12c. Pathology Report, January 24, 1933
Jan. 24, 1933
- Tumor from between optic nerves. Jan. 24, 1933. (Dr. Cutler).
- Previous entry in July with + ventriculogram for 3rd ventricle tumor. Negative transfrontal exploration by Dr. Cushing. X-ray and relief. Recurrence of bitemporal hemianopsia and 3d ventricle symptoms:
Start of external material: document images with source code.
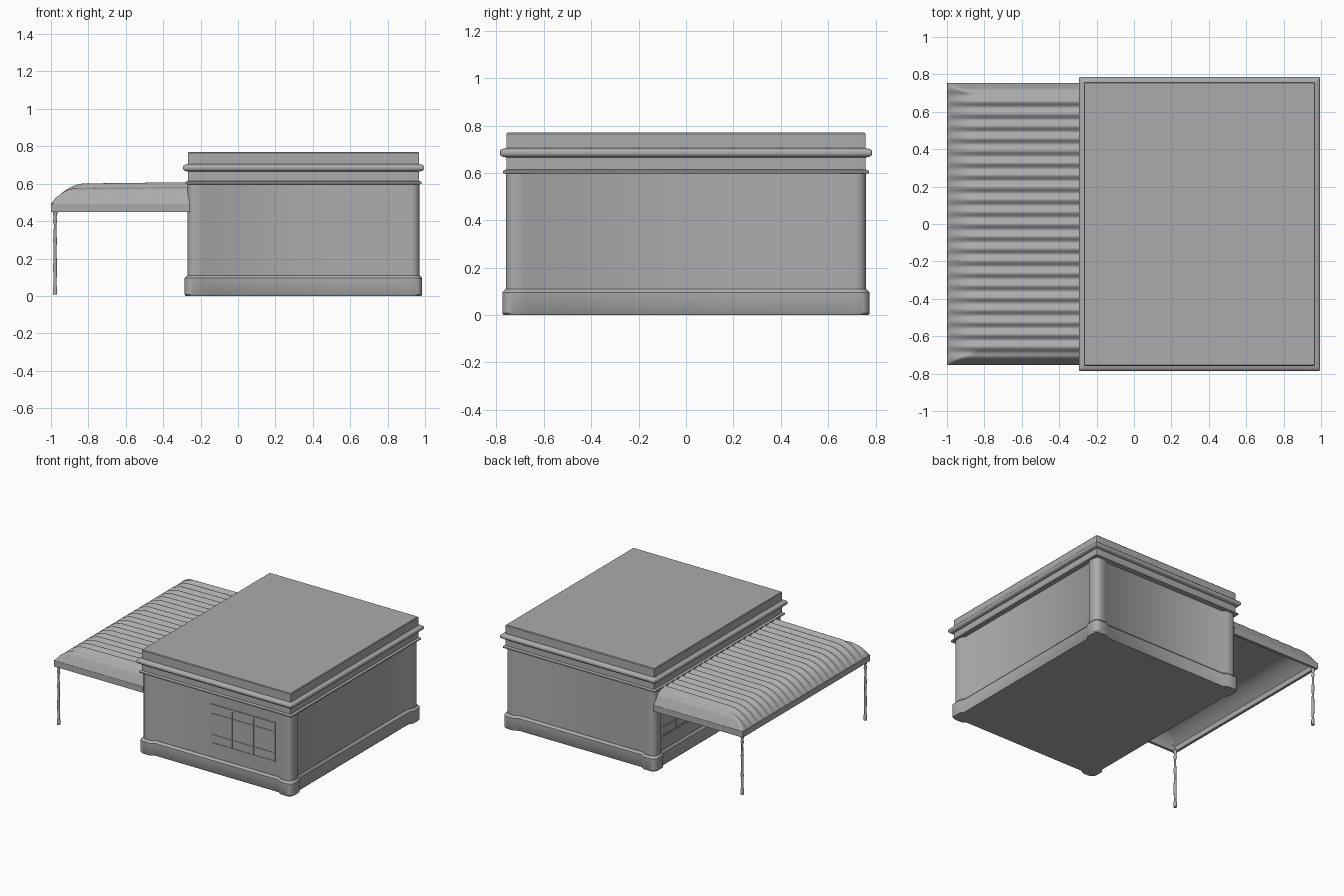
import bpy, bmesh, math
from mathutils import Matrix, Vector

if "Cube" in bpy.data.objects:
    bpy.data.objects.remove(bpy.data.objects["Cube"], do_unlink=True)

grey = bpy.data.materials.new("plain grey")
grey.use_nodes = True
colour = (0.41, 0.41, 0.41, 1)
grey.diffuse_color = colour
grey.node_tree.nodes["Principled BSDF"].inputs["Base Color"].default_value = colour

CX, HX, HY = 0.35, 0.62, 0.76      # building centre and half sizes
AX, AY = -1.0, 0.755               # awning outer edge and half length


def finish(name, bm, angle=35):
    bmesh.ops.recalc_face_normals(bm, faces=bm.faces)
    mesh = bpy.data.meshes.new(name)
    bm.to_mesh(mesh)
    bm.free()
    mesh.materials.append(grey)
    ob = bpy.data.objects.new(name, mesh)
    bpy.context.collection.objects.link(ob)
    bpy.ops.object.select_all(action="DESELECT")
    ob.select_set(True)
    bpy.context.view_layer.objects.active = ob
    bpy.ops.object.shade_smooth_by_angle(angle=math.radians(angle))
    return ob


def add_box(bm, centre, size):
    m = Matrix.Translation(centre) @ Matrix.Diagonal((*size, 1))
    bmesh.ops.create_cube(bm, size=1, matrix=m)


def outline(corner, middle, radius):
    """Plan of the building: rounded corner piers with recessed walls between."""
    X, Y = HX + corner, HY + corner
    arc = [(X - radius + radius * math.cos(a), Y - radius + radius * math.sin(a))
           for a in (math.pi / 2 * i / 6 for i in range(7))]
    quarter = [(HX + middle, HY - 0.11), (X, HY - 0.08), *arc,
               (HX - 0.08, Y), (HX - 0.11, HY + middle)]
    pts = []
    for sx, sy in ((1, 1), (-1, 1), (-1, -1), (1, -1)):
        q = quarter if sx * sy > 0 else quarter[::-1]
        pts += [(CX + sx * x, sy * y) for x, y in q]
    return pts


def loft(name, rows, radius, angle=35):
    """Stack plans, each row being corner offset, middle offset, height."""
    bm = bmesh.new()
    rings = [[bm.verts.new((x, y, z)) for x, y in outline(c, m, radius)]
             for c, m, z in rows]
    n = len(rings[0])
    for a, b in zip(rings, rings[1:]):
        for i in range(n):
            j = (i + 1) % n
            bm.faces.new((a[i], a[j], b[j], b[i]))
    bm.faces.new(rings[0])
    bm.faces.new(rings[-1])
    return finish(name, bm, angle)


def even(rows):
    return [(o, o, z) for o, z in rows]


# Building, from the ground up
loft("plinth", [(0.01, -0.01, 0), (0.015, -0.004, 0.008), (0.015, -0.004, 0.095),
                (0.002, -0.018, 0.11)], 0.04)
loft("walls", [(0, -0.02, 0.1), (0, -0.02, 0.602)], 0.04)
loft("string_course", even([(0, 0.597), (0.012, 0.599), (0.012, 0.608), (0, 0.614)]), 0.004)
loft("frieze", even([(-0.002, 0.61), (-0.002, 0.67)]), 0.004)
loft("cornice", even([(0, 0.665), (0.018, 0.67), (0.025, 0.677), (0.025, 0.693),
                      (0.018, 0.7), (0, 0.705)]), 0.004, 50)
loft("parapet_roof", even([(-0.002, 0.7), (-0.002, 0.765), (-0.006, 0.77)]), 0.004)


# Windows: thin frame and glazing bars on a flat pane
def window(name, place, turn=0, w=0.54, h=0.3):
    bm = bmesh.new()
    add_box(bm, (0, 0, 0), (w, 0.006, h))
    for x in (-0.5, -0.167, 0.167, 0.5):
        t = 0.012 if abs(x) == 0.5 else 0.006
        add_box(bm, (x * (w - t), -0.003, 0), (t, 0.009, h))
    for z in (-0.5, -0.27, 0.27, 0.5):
        t = 0.012 if abs(z) == 0.5 else 0.006
        add_box(bm, (0, -0.003, z * (h - t)), (w, 0.008, t))
    ob = finish(name, bm)
    ob.location = place
    ob.rotation_euler.z = turn


window("front_window", (0.56, 0.02 - HY, 0.36))
window("awning_side_window", (CX - HX + 0.02, 0.39, 0.36), -math.pi / 2)


# Awning: corrugated top curving down at its outer edge and both ends
def ease(d, width):
    return 1 - (1 - min(max(d / width, 0), 1)) ** 2


def awning_height(x, y, ripple):
    end = ease(AY - abs(y), 0.09)
    f = min(ease(x - AX, 0.18), end)
    z = 0.49 + 0.1 * f + 0.012 * f * (x - AX)
    wave = 0.009 * math.cos(2 * math.pi * y / 0.0655) * (0.2 + 0.8 * f)
    wave += 0.012 * math.sin(2 * math.pi * x / 0.1) * end * (1 - end)
    return z + ripple * wave


def awning_sheet(name, ripple, drop):
    bm = bmesh.new()
    nx, ny = 30, 230
    grid = []
    for i in range(nx + 1):
        x = AX + 0.74 * (i / nx) ** 1.5
        row = []
        for j in range(ny + 1):
            y = AY * (2 * j / ny - 1)
            row.append(bm.verts.new((x, y, awning_height(x, y, ripple) - drop)))
        grid.append(row)
    for a, b in zip(grid, grid[1:]):
        for j in range(ny):
            bm.faces.new((a[j], b[j], b[j + 1], a[j + 1]))
    return finish(name, bm, 60)


awning_sheet("awning_roof", 1, 0)
awning_sheet("awning_underside", 0, 0.025)

bm = bmesh.new()
add_box(bm, (AX + 0.01, 0, 0.47), (0.02, 2 * AY, 0.045))
for s in (-1, 1):
    add_box(bm, (AX + 0.375, s * (AY - 0.01), 0.47), (0.73, 0.02, 0.045))
finish("awning_rim", bm)


# Turned posts under the outer corners of the awning
def post(name, y):
    profile = [(0.012, 0.008), (0.012, 0.045), (0.008, 0.055), (0.011, 0.15),
               (0.008, 0.25), (0.011, 0.3), (0.008, 0.33), (0.007, 0.38),
               (0.012, 0.4), (0.008, 0.42), (0.013, 0.44), (0.013, 0.455)]
    bm = bmesh.new()
    rings = []
    for r, z in profile:
        ring = bmesh.ops.create_circle(bm, segments=10, radius=r,
                                       matrix=Matrix.Translation((AX + 0.022, y, z)))
        rings.append(ring["verts"])
    for a, b in zip(rings, rings[1:]):
        for i in range(10):
            j = (i + 1) % 10
            bm.faces.new((a[i], a[j], b[j], b[i]))
    bm.faces.new(rings[0])
    bm.faces.new(rings[-1])
    finish(name, bm, 45)


post("front_awning_post", 0.025 - AY)
post("back_awning_post", AY - 0.025)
- Specimen consists of a few small bits of tissue on cotton patties. The largest of these bits is probably ¼ cc. in volume. They are all hemorrhagic and yellow, and of a soft, gelatinous consistency. Frozen section is made and shows a quite cellular tumor. The nuclei of the cells are large, oval. They contain a fine chromatin network and one or two eccentrically placed nucleoli. The striking feature is the fibrillary structure.
- Impression: glioma.
- Fixed in Zenker.
- Two sections, one stained with E.M.B. and one with P.T.A.H.
- The histology is essentially that of a glioblastoma multiforme. The tumor is composed of large numbers of glioblasts. These cells are quite large. They usually contain one nucleus, although multinucleated cells are very common. The nuclei are sharply circumscribed and contain large amounts of deeply staining chromatin. Mitotic figures are not infrequent. The cytoplasm of the cells takes a fairly deeply acidophilic stain. It is continued into long cytoplasmic processes. Between these cells are the small cells which resemble unipolar spongioblasts. Other cells have characteristics more like those of astrocytes. The P.T.A.H. stains show numerous glia fibrils. Several portions of the tumor are quite vascular. In these areas occasional groups of lymphocytes may be found around blood vessels.
DIAGNOSIS: Glioblastoma Multiforme
George Hass M.D.